- Data supplied

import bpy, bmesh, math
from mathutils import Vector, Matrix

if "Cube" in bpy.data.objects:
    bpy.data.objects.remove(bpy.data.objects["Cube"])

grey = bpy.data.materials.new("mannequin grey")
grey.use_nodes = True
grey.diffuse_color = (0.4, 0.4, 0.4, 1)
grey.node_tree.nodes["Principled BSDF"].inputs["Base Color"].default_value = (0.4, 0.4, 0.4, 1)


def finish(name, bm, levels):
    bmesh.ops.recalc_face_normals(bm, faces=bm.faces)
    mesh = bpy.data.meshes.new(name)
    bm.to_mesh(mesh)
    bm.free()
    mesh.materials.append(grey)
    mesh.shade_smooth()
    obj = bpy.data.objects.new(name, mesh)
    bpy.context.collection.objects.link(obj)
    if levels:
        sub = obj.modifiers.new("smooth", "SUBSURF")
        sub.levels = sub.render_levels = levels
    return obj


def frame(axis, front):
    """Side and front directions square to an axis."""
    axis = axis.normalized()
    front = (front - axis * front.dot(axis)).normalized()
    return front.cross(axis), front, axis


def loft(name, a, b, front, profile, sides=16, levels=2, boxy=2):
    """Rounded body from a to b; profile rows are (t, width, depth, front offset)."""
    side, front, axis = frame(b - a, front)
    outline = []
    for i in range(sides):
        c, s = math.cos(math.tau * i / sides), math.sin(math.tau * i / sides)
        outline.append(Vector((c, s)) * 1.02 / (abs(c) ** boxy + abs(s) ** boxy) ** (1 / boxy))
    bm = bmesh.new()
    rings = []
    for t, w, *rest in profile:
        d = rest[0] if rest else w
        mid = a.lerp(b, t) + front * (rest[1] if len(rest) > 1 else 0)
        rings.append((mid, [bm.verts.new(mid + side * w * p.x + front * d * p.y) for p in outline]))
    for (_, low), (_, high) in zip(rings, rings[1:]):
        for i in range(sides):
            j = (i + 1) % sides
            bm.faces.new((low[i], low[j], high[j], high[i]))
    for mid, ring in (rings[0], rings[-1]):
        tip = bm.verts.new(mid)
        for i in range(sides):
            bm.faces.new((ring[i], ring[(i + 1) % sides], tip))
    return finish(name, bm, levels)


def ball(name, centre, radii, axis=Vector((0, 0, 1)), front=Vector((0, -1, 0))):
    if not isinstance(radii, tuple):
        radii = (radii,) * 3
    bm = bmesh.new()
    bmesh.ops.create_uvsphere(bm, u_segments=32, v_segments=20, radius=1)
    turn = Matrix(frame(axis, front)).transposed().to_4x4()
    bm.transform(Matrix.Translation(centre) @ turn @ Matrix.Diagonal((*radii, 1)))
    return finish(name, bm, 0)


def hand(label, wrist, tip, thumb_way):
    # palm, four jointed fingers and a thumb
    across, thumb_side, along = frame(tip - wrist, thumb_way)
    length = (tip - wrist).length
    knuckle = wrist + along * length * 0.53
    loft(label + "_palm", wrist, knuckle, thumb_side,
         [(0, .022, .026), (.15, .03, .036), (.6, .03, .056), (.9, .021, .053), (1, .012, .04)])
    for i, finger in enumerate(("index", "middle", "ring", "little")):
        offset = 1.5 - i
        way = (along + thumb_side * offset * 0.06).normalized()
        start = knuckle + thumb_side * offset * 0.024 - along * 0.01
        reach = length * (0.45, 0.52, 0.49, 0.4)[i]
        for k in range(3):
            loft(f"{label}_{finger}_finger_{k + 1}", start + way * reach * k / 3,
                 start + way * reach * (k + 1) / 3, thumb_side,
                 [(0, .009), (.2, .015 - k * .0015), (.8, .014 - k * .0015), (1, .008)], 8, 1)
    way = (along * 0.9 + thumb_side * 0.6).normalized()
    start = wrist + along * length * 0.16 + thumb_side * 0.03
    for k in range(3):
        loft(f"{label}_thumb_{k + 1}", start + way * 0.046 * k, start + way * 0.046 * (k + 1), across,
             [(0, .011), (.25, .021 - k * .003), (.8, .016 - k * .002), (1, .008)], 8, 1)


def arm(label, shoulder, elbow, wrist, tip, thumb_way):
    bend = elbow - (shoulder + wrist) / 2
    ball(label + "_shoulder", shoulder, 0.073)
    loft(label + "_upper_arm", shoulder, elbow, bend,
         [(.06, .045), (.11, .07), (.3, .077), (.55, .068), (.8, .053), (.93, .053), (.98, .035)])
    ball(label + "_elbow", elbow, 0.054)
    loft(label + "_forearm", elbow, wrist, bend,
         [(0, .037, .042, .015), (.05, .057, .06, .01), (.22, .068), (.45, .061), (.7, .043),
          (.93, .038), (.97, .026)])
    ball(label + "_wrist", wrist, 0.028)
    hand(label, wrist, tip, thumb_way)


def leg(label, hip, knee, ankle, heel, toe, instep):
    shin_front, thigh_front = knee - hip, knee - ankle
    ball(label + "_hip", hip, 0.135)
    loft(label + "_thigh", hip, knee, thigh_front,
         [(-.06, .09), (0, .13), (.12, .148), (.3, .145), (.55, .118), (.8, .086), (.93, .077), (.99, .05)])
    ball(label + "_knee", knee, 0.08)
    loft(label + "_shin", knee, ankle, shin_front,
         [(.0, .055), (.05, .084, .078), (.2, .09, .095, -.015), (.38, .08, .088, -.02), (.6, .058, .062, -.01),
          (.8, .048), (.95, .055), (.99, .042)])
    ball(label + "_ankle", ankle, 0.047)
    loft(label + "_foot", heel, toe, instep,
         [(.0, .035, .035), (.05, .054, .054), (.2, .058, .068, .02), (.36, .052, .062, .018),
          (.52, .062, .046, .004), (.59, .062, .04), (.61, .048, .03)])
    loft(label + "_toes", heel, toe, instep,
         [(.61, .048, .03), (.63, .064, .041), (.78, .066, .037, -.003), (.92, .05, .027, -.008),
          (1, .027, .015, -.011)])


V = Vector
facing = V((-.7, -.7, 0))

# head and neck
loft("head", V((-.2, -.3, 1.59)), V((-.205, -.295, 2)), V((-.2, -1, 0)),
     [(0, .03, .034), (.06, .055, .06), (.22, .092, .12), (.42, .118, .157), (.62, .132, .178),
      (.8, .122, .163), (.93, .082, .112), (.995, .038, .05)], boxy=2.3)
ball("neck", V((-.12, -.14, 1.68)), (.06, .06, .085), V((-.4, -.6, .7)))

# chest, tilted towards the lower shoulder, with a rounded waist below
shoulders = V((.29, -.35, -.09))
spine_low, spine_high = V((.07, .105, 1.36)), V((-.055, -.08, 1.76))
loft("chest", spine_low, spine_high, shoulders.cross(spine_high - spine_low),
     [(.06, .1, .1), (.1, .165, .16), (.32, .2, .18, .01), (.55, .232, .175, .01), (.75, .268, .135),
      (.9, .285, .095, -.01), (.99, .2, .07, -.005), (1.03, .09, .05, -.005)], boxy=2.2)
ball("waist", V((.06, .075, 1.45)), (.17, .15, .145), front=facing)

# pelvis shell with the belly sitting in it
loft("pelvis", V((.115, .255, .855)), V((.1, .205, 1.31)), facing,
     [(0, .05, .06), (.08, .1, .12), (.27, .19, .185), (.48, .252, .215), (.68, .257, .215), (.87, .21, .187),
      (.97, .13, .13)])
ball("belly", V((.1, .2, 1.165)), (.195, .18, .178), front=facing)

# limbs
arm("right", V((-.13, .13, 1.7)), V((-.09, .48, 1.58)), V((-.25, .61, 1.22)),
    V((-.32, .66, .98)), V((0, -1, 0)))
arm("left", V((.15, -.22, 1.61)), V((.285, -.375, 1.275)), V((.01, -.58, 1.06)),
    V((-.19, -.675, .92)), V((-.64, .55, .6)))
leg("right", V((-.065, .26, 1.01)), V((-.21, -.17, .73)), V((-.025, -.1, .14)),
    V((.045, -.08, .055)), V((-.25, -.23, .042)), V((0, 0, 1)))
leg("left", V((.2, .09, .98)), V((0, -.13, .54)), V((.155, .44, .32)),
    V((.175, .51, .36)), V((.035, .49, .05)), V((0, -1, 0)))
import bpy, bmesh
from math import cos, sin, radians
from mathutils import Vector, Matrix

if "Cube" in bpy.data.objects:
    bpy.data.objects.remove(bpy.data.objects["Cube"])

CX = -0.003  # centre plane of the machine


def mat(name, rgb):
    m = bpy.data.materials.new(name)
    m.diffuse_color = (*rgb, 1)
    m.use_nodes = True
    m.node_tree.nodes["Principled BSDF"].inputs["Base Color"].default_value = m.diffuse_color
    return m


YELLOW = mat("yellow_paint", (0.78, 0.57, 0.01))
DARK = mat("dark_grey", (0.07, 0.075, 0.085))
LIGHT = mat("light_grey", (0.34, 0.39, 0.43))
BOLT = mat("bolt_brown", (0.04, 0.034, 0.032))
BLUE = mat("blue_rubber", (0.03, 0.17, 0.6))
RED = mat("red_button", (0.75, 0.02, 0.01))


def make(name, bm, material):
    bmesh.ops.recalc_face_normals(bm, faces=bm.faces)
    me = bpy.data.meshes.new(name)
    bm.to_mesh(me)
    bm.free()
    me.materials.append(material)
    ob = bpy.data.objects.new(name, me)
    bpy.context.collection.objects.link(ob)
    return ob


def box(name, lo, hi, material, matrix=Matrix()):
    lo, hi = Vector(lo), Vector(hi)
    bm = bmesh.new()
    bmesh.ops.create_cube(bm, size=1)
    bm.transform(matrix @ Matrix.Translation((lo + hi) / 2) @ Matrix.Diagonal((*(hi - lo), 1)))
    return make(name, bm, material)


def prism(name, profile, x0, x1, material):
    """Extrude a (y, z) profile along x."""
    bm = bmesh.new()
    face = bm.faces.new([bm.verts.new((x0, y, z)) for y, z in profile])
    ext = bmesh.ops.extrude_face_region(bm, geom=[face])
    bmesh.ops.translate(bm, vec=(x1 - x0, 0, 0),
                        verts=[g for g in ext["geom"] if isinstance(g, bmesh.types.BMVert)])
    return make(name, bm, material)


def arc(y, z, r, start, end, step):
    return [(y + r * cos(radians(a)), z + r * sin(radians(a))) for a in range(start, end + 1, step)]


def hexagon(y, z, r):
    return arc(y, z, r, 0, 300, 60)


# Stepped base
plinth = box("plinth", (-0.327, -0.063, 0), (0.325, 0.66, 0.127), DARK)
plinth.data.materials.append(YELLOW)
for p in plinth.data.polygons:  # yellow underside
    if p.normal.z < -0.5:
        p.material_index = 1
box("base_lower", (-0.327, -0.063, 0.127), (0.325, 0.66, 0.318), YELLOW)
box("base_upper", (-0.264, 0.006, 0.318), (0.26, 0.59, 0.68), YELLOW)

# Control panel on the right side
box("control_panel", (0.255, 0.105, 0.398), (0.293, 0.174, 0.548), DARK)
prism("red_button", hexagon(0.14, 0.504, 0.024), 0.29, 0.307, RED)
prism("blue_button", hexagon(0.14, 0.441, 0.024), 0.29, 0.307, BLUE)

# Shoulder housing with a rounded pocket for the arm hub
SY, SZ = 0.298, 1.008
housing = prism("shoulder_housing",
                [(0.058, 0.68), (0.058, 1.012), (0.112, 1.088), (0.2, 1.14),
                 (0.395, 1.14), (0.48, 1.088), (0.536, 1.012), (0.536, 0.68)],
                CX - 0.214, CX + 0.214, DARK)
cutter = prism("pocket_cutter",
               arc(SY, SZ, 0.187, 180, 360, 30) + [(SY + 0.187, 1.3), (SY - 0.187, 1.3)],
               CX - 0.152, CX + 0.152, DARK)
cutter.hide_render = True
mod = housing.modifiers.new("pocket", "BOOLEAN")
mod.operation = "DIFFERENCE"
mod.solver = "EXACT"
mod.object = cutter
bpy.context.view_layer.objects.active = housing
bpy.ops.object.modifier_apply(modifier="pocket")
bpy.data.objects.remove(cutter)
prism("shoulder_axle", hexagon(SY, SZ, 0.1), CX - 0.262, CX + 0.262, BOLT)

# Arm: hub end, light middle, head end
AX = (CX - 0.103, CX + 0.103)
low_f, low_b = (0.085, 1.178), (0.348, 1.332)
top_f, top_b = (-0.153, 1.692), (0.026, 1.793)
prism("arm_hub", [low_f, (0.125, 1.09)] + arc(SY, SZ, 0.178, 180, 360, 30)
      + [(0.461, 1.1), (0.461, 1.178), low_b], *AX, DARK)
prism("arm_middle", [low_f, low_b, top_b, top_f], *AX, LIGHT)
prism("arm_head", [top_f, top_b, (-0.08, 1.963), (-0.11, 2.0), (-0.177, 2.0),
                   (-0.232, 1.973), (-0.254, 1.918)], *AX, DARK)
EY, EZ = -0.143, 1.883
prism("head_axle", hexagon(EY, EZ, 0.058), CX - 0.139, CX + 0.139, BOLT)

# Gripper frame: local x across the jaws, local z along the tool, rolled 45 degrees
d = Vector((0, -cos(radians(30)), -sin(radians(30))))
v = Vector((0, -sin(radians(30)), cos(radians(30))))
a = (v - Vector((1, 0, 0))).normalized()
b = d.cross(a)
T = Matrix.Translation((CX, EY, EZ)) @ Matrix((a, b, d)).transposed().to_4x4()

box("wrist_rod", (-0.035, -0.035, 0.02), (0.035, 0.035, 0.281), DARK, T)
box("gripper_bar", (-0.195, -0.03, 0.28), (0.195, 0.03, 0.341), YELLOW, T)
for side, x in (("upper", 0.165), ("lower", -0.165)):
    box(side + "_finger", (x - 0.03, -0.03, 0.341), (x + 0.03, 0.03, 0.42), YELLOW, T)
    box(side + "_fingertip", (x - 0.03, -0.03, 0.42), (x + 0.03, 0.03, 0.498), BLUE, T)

- Problem to solve
Could you copy each line of the material that holds "Vector"?

- Output
from mathutils import Vector, Matrix
        outline.append(Vector((c, s)) * 1.02 / (abs(c) ** boxy + abs(s) ** boxy) ** (1 / boxy))
def ball(name, centre, radii, axis=Vector((0, 0, 1)), front=Vector((0, -1, 0))):
V = Vector
from mathutils import Vector, Matrix
    lo, hi = Vector(lo), Vector(hi)
d = Vector((0, -cos(radians(30)), -sin(radians(30))))
v = Vector((0, -sin(radians(30)), cos(radians(30))))
a = (v - Vector((1, 0, 0))).normalized()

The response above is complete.